● **REQUIRED WORK**
Search the data for the string "rings" and copy each line where it turns up.

- Opening Delimiter -

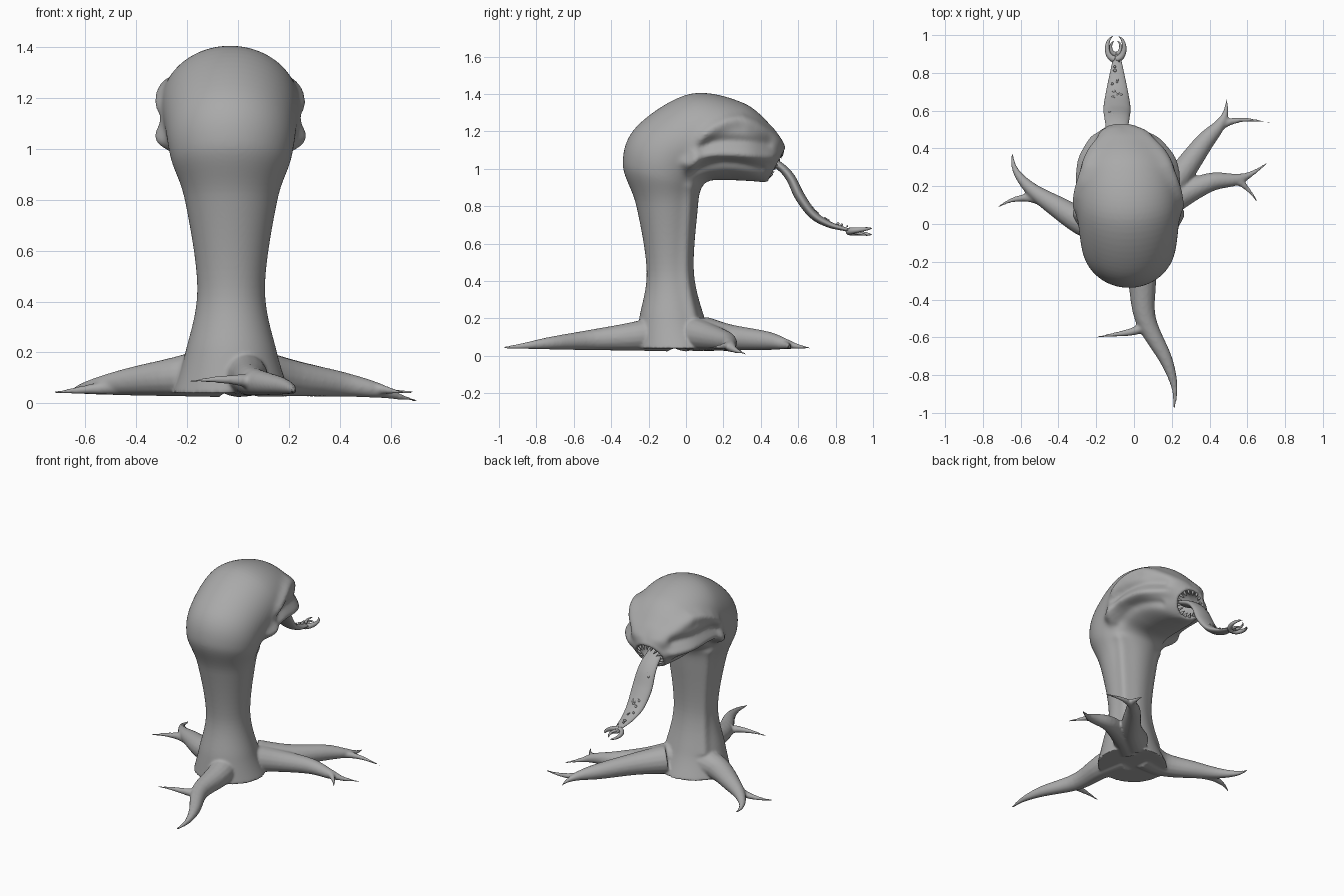
import bpy, bmesh, math, random
from mathutils import Vector
from mathutils.geometry import intersect_point_line

random.seed(4)
old = bpy.data.objects.get("Cube")
if old:
    bpy.data.objects.remove(old)

skin = bpy.data.materials.new("grey skin")
skin.use_nodes = True
GREY = (0.4, 0.4, 0.4, 1)
skin.diffuse_color = GREY
skin.node_tree.nodes["Principled BSDF"].inputs["Base Color"].default_value = GREY


def finish(bm, name):
    """Turn a bmesh into a smooth shaded object."""
    bmesh.ops.recalc_face_normals(bm, faces=bm.faces)
    for face in bm.faces:
        face.smooth = True
    mesh = bpy.data.meshes.new(name)
    bm.to_mesh(mesh)
    bm.free()
    mesh.materials.append(skin)
    ob = bpy.data.objects.new(name, mesh)
    bpy.context.collection.objects.link(ob)
    return ob


def spline(rows, steps):
    """Smooth curve through rows of any length."""
    rows = [Vector(row) for row in rows]
    last = len(rows) - 1
    out = []
    for i in range(last):
        a, b, c, d = (rows[min(max(i + k, 0), last)] for k in (-1, 0, 1, 2))
        for step in range(steps):
            t = step / steps
            out.append(0.5 * (2 * b + (c - a) * t + (2 * a - 5 * b + 4 * c - d) * t * t
                              + (3 * b - a - 3 * c + d) * t ** 3))
    return out + [rows[last]]


def loft(bm, rings):
    """Skin a row of equal rings and close both ends."""
    loops = [[bm.verts.new(point) for point in ring] for ring in rings]
    count = len(loops[0])
    for a, b in zip(loops, loops[1:]):
        for i in range(count):
            j = (i + 1) % count
            bm.faces.new((a[i], a[j], b[j], b[i]))
    bm.faces.new(loops[0])
    bm.faces.new(loops[-1])


def tube(bm, rows, flat=1.0, sides=16, steps=5):
    """Tapered tube through rows of x, y, z, radius."""
    points = spline(rows, steps)
    rings = []
    for i, point in enumerate(points):
        ahead = points[min(i + 1, len(points) - 1)]
        behind = points[max(i - 1, 0)]
        along = (ahead - behind).to_3d().normalized()
        side = along.cross(Vector((0, 0, 1))).normalized()
        up = side.cross(along) * flat
        angles = [math.tau * k / sides for k in range(sides)]
        rings.append([point.to_3d() + point[3] * (side * math.cos(a) + up * math.sin(a))
                      for a in angles])
    loft(bm, rings)


class Fold:
    """Raised or sunken line on the side of the body, drawn in y and z."""

    def __init__(self, height, width, path):
        self.height, self.width = height, width
        self.points = [Vector((y, z, 0)) for y, z in spline(path, 3)]

    def at(self, spot):
        nearest = 1.0
        for a, b in zip(self.points, self.points[1:]):
            t = min(1, max(0, intersect_point_line(spot, a, b)[1]))
            nearest = min(nearest, (spot - a.lerp(b, t)).length)
        return self.height * math.exp(-(nearest / self.width) ** 2)


brow = Fold(.026, .03, [(.02, 1), (.1, 1.18), (.3, 1.26), (.5, 1.14)])
cheek = Fold(.03, .026, [(0, 1.03), (.12, 1.08), (.3, 1.08), (.46, 1.06)])
eye_groove = Fold(-.022, .028, [(.07, 1.12), (.2, 1.15), (.44, 1.14)])
jaw_groove = Fold(-.016, .022, [(.03, .98), (.2, 1.03), (.4, 1)])
stalk_ridge = Fold(.018, .026, [(.02, .9), (0, .6), (0, .4), (.04, .2)])
FOLDS = [brow, cheek, eye_groove, jaw_groove, stalk_ridge]

# Stalk and head: back y and z, belly y and z, half width
STATIONS = [
    (-.27, .04, .17, .04, .23), (-.25, .2, .1, .2, .18), (-.21, .45, .042, .45, .133),
    (-.265, .8, .062, .78, .18), (-.338, 1.03, .08, .89, .235),
    (-.26, 1.23, .125, .935, .257), (.02, 1.4, .22, .94, .272),
    (.3, 1.355, .34, .935, .25), (.46, 1.225, .4, .93, .18), (.53, 1.12, .43, .93, .115),
]
SIDES = 96
body = bmesh.new()
rings = []
sections = spline(STATIONS, 9)
for i, (back_y, back_z, belly_y, belly_z, half_width) in enumerate(sections):
    centre_x = -.027 - .04 * (i / len(sections)) ** 6
    back = Vector((centre_x, back_y, back_z))
    belly = Vector((centre_x, belly_y, belly_z))
    middle = (back + belly) / 2
    ring = []
    for k in range(SIDES):
        a = math.tau * k / SIDES
        offset = (back - middle) * math.cos(a) + Vector((half_width * math.sin(a), 0, 0))
        point = middle + offset
        spot = Vector((point.y, point.z, 0))
        grow = sum(fold.at(spot) for fold in FOLDS) * min(1, abs(math.sin(a)) * 1.3)
        ring.append(point + offset.normalized() * grow)
    rings.append(ring)

# Mouth hollow
rim = rings[-1]
mouth = sum(rim, Vector((0, 0, 0))) / SIDES
inward = Vector((0, -.86, .5))


def mouth_ring(scale, depth):
    return [mouth + (point - mouth) * scale + inward * depth for point in rim]


for scale, depth in ((.9, -.008), (.78, 0), (.72, .04), (.66, .1), (.4, .15)):
    rings.append(mouth_ring(scale, depth))
loft(body, rings)


def root(path, radius, tip_z=.04, lift=0):
    """Root lying on the ground, thinning towards its tip."""
    rows = []
    for i, (x, y) in enumerate(path):
        t = i / (len(path) - 1)
        r = radius * (1 - t) ** 1.25 + .003
        z = .038 + (tip_z - .038) * t * t + .85 * r + lift * math.sin(math.pi * t)
        rows.append((x, y, z, r))
    tube(body, rows)


# Front root and its fork
root([(0, -.1), (.04, -.27), (.06, -.5), (.17, -.72), (.215, -.87), (.21, -1)], .1)
root([(.07, -.5), (.02, -.56), (-.1, -.585), (-.22, -.6)], .036, .08, .03)
# Right root and its fork
root([(-.08, 0), (-.24, 0), (-.42, .1), (-.55, .19), (-.63, .29), (-.645, .39)], .1)
root([(-.42, .1), (-.54, .138), (-.65, .125), (-.735, .08)], .036)
# Left rear root and its fork
root([(.08, .1), (.22, .23), (.37, .43), (.45, .52), (.485, .59), (.49, .67)], .09)
root([(.37, .42), (.46, .52), (.58, .552), (.725, .535)], .036)
# Left middle root and its fork
root([(.08, .04), (.22, .135), (.4, .22), (.54, .235), (.62, .265), (.715, .33)], .09, .005)
root([(.46, .23), (.55, .225), (.61, .175), (.665, .1)], .032)

# Merge stalk and roots into one skin
body_ob = finish(body, "body_with_roots")
remesh = body_ob.modifiers.new("merge", 'REMESH')
remesh.mode = 'VOXEL'
remesh.voxel_size = 0.008
remesh.use_smooth_shade = True
relax = body_ob.modifiers.new("relax", 'SMOOTH')
relax.factor = 0.5
relax.iterations = 6

# Tongue with warts
TONGUE_X = -.09
tongue_rows = [(TONGUE_X, y, z, r) for y, z, r in (
    (.4, 1.07, .05), (.5, 1.015, .058), (.56, .95, .066), (.61, .85, .072),
    (.68, .755, .062), (.76, .705, .046), (.84, .68, .029), (.91, .665, .014))]
tongue = bmesh.new()
tube(tongue, tongue_rows, flat=.38, sides=24, steps=8)
track = spline(tongue_rows, 8)
for wart in range(18):
    point = random.choice(track[14:50])
    sideways = random.uniform(-.6, .6) * point[3]
    ball = bmesh.ops.create_uvsphere(tongue, u_segments=10, v_segments=6,
                                     radius=random.uniform(.005, .009))["verts"]
    bmesh.ops.translate(tongue, verts=ball,
                        vec=point.to_3d() + Vector((sideways, .012, .016)))
finish(tongue, "tongue")

# Curved pincers at the tongue tip
pincers = bmesh.new()
for side in (-1, 1):
    for reach, tilt, thick in ((.045, .018, .019), (.026, -.022, .012)):
        rows = []
        for k in range(7):
            t = k / 6
            a = math.radians(-85 + 155 * t)
            rows.append((TONGUE_X - .007 + side * reach * math.cos(a),
                         .935 + reach * 1.4 * math.sin(a),
                         .665 + side * tilt * t, thick * (1 - t) ** .7 + .001))
        tube(pincers, rows, sides=12, steps=3)
finish(pincers, "tongue_pincers")

# Teeth around the mouth
teeth = bmesh.new()
for point in mouth_ring(.78, 0)[::6]:
    inner = mouth - point
    base = point - inner.normalized() * .012 + inward * .012
    tip = point + inner * .32 - inward * .012
    tube(teeth, [(*base, .011), (*base.lerp(tip, .5), .008), (*tip, .001)], sides=8, steps=3)
finish(teeth, "teeth")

- Closing Delimiter -

● **RESPONSE TO THIS TASK**
def loft(bm, rings):
    """Skin a row of equal rings and close both ends."""
    loops = [[bm.verts.new(point) for point in ring] for ring in rings]
    rings = []
        rings.append([point.to_3d() + point[3] * (side * math.cos(a) + up * math.sin(a))
    loft(bm, rings)
rings = []
    rings.append(ring)
rim = rings[-1]
    rings.append(mouth_ring(scale, depth))
loft(body, rings)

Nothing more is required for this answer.